teary, wispy sexuality that's
just right for this film. But,
together they still can't give the
flaccid, cliched story about
steeltown lovers from different
sides of the tracks any new
dimension or excitement.
Adam Baldwin, Kenneth
McMillan. 8:15 and 10:15 p.m.
nightly; 2:15,4:15,6:15,8:1 5 and
10:15 p.m. tomorrow and
"Terms of Endearment" A
loose, witty comedy about all
the foibles relationships can
incur. Director James Brooks'
film treads the wire between
zany farce and tearjerker
The Daily Collegian
Friday, Feb. 10, 1984
effortlessly, and is superbly
acted by everyone. Shirley
MacLaine, Jack Nicholson,
Debra Winger, John Lithgow. 7
and 9:30 p.m. nightly; 2, 4:30, 7
and 9:30 p.m. tomorrow and
Sunday, Cinema I and 11.
"Silkwood" Meryl Streep is
extraordinary as a sloppy,
unruly nuclear power plant
worker who just might have
crucial information on her .
employer's lax safety
standards. In fact, everyone is
extraordinary enough to keep
the viewer engrossed in this
biographical drama, despite the
pitfalls in the script and the
direction (by Mike Nichols).
Cher, Kurt Russell, Craig T.
Nelson. 7 and 9:30 p.m. nightly;
2, 4:30, 7 and 9:30 p.m.
tomorrow and Sunday, State.
"A Christmas Story"
Undisciplined but amusing film
about Christmas in 1940 s
Hohman, Indiana was a
surprise hit late last year. Peter
Billingsley and Darren McGavin
star in this well-intentioned
comedy based loosely on Jean
Shepherd's "In God We Trust,
All Others Pay Cash." 7:30 and
9:30 p.m. nightly, Arena.
"Heat Wave" Not quite what
Martha and the Vandellas were
singin' about. Porn. 7, 8:30 and
10p.m. nightly, Arena.
"The Parallax View" The
witnesses to a political
assassination are being
systematically eliminated in
director Alan Pakula's
acclaimed Arnericap new wave
thriller from 1974. Presented as
part of Cinematheque's
"American Political Film"
series. Warren Beatty, Hume
Cronyn. 7 and 9 p.m. Thursday,
HUB Assembly Room.
Autoport Tonight and
tomorrow its Jim Langton at
the controls of the Autoport
Brewery Get set for a blues
bonanza tonight with Willie and
the FX Saturday night features
Rip Chord, which is something
you pull on when you need a
Brickhouse Tavern Serious
licks tonight from John
Cunningham and Al Shademan
Tomorrow the poignant social
commentary of J.B. continues
Cafe 210 West It's
Whetstone Run carving your

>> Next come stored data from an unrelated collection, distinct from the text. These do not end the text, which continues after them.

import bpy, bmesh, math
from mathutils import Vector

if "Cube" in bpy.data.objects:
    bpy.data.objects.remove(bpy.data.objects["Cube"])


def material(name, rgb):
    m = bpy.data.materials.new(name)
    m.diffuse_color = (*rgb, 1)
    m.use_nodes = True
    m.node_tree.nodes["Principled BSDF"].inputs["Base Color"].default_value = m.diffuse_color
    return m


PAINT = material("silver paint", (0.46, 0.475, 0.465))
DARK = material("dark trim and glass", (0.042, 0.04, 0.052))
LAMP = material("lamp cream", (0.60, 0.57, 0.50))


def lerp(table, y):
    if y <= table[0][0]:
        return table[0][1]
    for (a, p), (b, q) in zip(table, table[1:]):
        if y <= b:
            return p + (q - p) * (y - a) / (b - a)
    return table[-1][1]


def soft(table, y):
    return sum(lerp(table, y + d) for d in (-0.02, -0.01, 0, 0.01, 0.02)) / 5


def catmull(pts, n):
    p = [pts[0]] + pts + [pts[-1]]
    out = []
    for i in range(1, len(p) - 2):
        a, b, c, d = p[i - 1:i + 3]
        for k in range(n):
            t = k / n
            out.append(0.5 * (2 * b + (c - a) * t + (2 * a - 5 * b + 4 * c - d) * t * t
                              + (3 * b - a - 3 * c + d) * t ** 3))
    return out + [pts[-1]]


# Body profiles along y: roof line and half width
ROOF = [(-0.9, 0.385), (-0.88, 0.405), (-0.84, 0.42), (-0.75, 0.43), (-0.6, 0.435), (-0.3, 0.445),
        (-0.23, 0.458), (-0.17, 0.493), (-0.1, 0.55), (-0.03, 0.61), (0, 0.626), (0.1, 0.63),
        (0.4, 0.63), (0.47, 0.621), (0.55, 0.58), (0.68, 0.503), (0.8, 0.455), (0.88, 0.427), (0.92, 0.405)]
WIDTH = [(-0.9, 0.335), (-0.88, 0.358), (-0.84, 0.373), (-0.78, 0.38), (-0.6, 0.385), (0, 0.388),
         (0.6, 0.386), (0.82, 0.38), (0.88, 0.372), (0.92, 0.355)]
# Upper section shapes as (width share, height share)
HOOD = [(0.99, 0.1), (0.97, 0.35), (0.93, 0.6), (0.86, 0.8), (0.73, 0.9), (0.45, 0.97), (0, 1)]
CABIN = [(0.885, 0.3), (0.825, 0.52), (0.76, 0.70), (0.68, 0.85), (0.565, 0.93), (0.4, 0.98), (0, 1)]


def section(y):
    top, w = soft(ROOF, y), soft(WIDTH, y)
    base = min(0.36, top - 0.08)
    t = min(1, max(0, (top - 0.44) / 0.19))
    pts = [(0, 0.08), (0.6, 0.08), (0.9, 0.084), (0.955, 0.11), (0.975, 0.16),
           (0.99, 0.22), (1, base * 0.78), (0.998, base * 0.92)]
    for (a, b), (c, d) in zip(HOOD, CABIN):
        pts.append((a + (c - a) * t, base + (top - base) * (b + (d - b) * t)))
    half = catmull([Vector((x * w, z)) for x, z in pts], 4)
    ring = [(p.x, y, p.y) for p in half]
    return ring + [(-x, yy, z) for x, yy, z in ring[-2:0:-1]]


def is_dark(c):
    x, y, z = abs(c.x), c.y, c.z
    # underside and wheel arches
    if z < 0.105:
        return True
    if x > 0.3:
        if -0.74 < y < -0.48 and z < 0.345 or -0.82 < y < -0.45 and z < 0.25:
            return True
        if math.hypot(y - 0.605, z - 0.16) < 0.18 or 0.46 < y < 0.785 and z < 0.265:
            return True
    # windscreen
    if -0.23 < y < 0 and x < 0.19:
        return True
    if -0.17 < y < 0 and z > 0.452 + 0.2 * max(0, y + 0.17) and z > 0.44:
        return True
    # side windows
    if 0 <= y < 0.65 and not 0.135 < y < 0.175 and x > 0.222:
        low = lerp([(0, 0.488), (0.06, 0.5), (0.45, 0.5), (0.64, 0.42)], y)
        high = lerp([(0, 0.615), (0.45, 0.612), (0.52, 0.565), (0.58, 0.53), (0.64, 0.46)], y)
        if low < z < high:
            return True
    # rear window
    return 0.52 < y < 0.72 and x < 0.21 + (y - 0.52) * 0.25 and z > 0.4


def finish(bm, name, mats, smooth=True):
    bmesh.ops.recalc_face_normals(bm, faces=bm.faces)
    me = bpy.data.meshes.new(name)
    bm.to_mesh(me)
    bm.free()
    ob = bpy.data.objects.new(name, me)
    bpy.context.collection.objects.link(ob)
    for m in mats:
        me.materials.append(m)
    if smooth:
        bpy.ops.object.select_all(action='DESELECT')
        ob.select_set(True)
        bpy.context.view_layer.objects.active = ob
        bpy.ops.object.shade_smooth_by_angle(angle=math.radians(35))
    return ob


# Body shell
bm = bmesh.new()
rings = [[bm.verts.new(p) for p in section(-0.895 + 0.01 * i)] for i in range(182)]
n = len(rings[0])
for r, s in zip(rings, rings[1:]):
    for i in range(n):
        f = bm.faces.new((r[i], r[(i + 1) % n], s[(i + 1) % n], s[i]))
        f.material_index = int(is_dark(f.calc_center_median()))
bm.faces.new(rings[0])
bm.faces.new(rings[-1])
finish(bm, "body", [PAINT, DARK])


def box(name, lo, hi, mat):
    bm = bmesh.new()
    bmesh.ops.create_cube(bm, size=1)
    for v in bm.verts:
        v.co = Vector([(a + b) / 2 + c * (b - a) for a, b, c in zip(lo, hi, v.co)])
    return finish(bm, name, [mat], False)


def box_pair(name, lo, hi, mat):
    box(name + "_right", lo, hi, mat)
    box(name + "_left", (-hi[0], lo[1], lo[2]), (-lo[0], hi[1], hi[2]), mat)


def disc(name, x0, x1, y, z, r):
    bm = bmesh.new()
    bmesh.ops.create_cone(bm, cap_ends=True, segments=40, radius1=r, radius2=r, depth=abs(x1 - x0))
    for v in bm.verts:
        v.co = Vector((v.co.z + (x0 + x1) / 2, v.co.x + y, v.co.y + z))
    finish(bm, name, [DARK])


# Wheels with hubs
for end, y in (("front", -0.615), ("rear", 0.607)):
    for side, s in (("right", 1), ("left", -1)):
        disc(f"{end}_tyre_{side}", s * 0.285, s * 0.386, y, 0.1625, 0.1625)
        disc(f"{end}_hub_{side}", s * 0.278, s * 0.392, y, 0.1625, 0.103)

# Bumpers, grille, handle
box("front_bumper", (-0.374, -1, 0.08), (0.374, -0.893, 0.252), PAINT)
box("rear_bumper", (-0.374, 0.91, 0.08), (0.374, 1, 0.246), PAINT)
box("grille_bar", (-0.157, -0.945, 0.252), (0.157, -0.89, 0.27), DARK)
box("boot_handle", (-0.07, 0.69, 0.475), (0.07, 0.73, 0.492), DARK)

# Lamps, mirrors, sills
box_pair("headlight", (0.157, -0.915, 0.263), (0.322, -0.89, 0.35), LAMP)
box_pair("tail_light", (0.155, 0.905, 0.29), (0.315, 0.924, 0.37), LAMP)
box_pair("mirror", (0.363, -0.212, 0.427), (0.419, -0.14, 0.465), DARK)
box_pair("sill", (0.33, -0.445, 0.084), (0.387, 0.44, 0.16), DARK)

knife this 'evening, while Body
and Soul keeps the mean ol'
debbil away on Saturday.
Coffee Grinder Tom
Huckabee grinds you all nigh
long this evening, while John
Cunningham picks up what's
left on Saturday